Scientific research is tricky. I am always skeptical, as a default stance, of any research, and scientific research is as prone to error and erroneous interpretation, as any human endeavour. Having said that, our conclusions about how the world and how our society work should have some sort of logical underpinnings. That is to say that any observation of what works (e.g. momentum investing) should be supported by an explanation that makes sense.
To draw a comparison with fundamental investing (buying companies that are more efficient, better run and hence more profitable), this is an investment approach that appears to work. Warren Buffet has been very successful at it, as have other. Why should it work? Because profit creates value, good management creates profit and if an investor can identify good management, that should translate into increased stock market gains when the rest of the investing public realizes the company’s value (either by paying more for the stock, or refusing to sell it cheaply).

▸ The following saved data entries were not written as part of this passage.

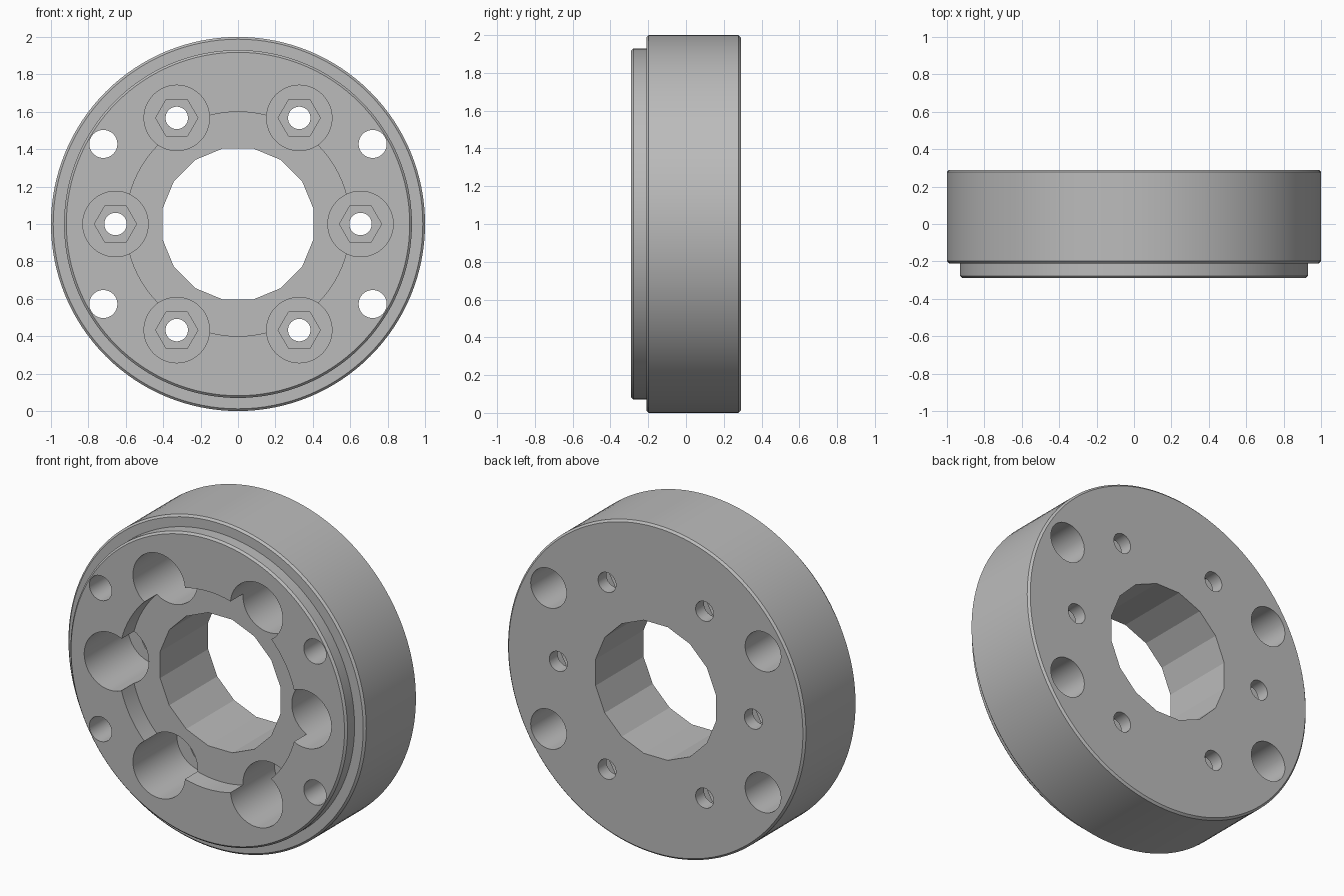
import bpy, bmesh
from math import sin, cos, pi, radians

if "Cube" in bpy.data.objects:
    bpy.data.objects.remove(bpy.data.objects["Cube"], do_unlink=True)

grey = bpy.data.materials.new("plain_grey")
grey.use_nodes = True
colour = (0.5, 0.5, 0.5, 1)
grey.diffuse_color = colour
grey.node_tree.nodes["Principled BSDF"].inputs["Base Color"].default_value = colour


def turned(name, profile, sides, x=0, z=1, phase=0):
    """Closed solid turned about an axis along y, from (radius, y) pairs."""
    bm = bmesh.new()
    rings = []
    for r, y in profile:
        angles = [phase + 2 * pi * i / sides for i in range(sides)]
        rings.append([bm.verts.new((x + r * cos(a), y, z + r * sin(a))) for a in angles])
    for a, b in zip(rings, rings[1:]):
        for i in range(sides):
            j = (i + 1) % sides
            bm.faces.new((a[i], a[j], b[j], b[i]))
    bm.faces.new(rings[0])
    bm.faces.new(rings[-1])
    bmesh.ops.recalc_face_normals(bm, faces=bm.faces)
    mesh = bpy.data.meshes.new(name)
    bm.to_mesh(mesh)
    bm.free()
    mesh.materials.append(grey)
    obj = bpy.data.objects.new(name, mesh)
    bpy.context.collection.objects.link(obj)
    return obj


# Stepped disc with small chamfers
front, step, back = -0.29, -0.21, 0.29
c = 0.012
body = turned("spacer_ring", [
    (0.93 - c, front), (0.93, front + c), (0.93, step), (1 - c, step),
    (1, step + c), (1, back - c), (1 - c, back)], 128)

# Centre bore and shallow front recess
floor = 0.13
cutters = [
    turned("recess_cutter", [(0.6, -0.4), (0.6, -0.17)], 96),
    turned("bore_cutter", [(0.412, -0.4), (0.412, 0.4)], 16, phase=pi / 16),
]

# Six deep bolt pockets with hexagonal seats
for k in range(6):
    x, z = 0.655 * cos(k * pi / 3), 1 + 0.655 * sin(k * pi / 3)
    cutters.append(turned("bolt_cutter", [
        (0.175, -0.4), (0.175, floor), (0.06, floor), (0.06, 0.4)], 48, x, z))
    cutters.append(turned("hex_cutter", [(0.113, 0), (0.113, floor + 0.08)], 6, x, z))

# Four mounting holes, widened from the back
for sx in (-1, 1):
    for sz in (-1, 1):
        cutters.append(turned("mount_cutter", [
            (0.075, -0.4), (0.075, -0.11), (0.12, -0.11), (0.12, 0.4)],
            48, 0.72 * sx, 1 + 0.428 * sz))

# Cut everything out of the disc
bpy.context.view_layer.objects.active = body
for cutter in cutters:
    cutter.hide_render = True
    mod = body.modifiers.new("cut", "BOOLEAN")
    mod.operation = "DIFFERENCE"
    mod.solver = "EXACT"
    mod.object = cutter
    bpy.ops.object.modifier_apply(modifier=mod.name)
    bpy.data.objects.remove(cutter, do_unlink=True)

# Smooth walls, crisp edges
bpy.ops.object.select_all(action="DESELECT")
body.select_set(True)
bpy.ops.object.shade_smooth_by_angle(angle=radians(20))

I am satisfied with backtests and real-time tests of my momentum investing model that it works. Why should it work? An article in The Economist about Popularity, Luck and Herding refers to a study that holds the answer. Abhijit Banerjee at MIT suggested that people make decisions based on two factors: their own information and the actions of others. Because it’s impossible to collect complete information and difficult to collect adequate information before making a decision, we can use a mental shortcut by accounting for the decisions of others, assuming that they have different or better information than we do. This leads to herding.
Herding was tested in a 2008 experiment that offered pop songs for download, but reversed the order of the popularity rankings. Sure enough, the least popular song (but highest ranked) was downloaded most often. Interestingly, after people listened to the songs, the rankings righted themselves over time.
I see two implications for momentum investing. First, it relies on popularity. It doesn’t matter which company is best run or most profitable, it only matters which company other investors are buying. We try to get in front of the herd to profit from later buyers. Second, these waves of popularity will right themselves as new information becomes available and is digested and acted on. If a company is popular (stock price rising as investors buy), but releases disappointing earnings, investors will begin to sell. The rankings will begin to change and our signals will tell us to sell and buy another company that is becoming more popular. Because popularity is always evolving, momentum is a relatively active strategy that aims to keep money moving in accordance with investor sentiment.
I believe this to be a solid foundation for an investment strategy. Rather than try to deny sentiment and human irrationality, as fundamental investing does, it responds to irrational behaviour, producing profit by staying in front. As would be expected, there is no guarantee and no ability to avoid fluctuation. No investment program is risk-free, but our momentum model reacts as quickly as possible to available information.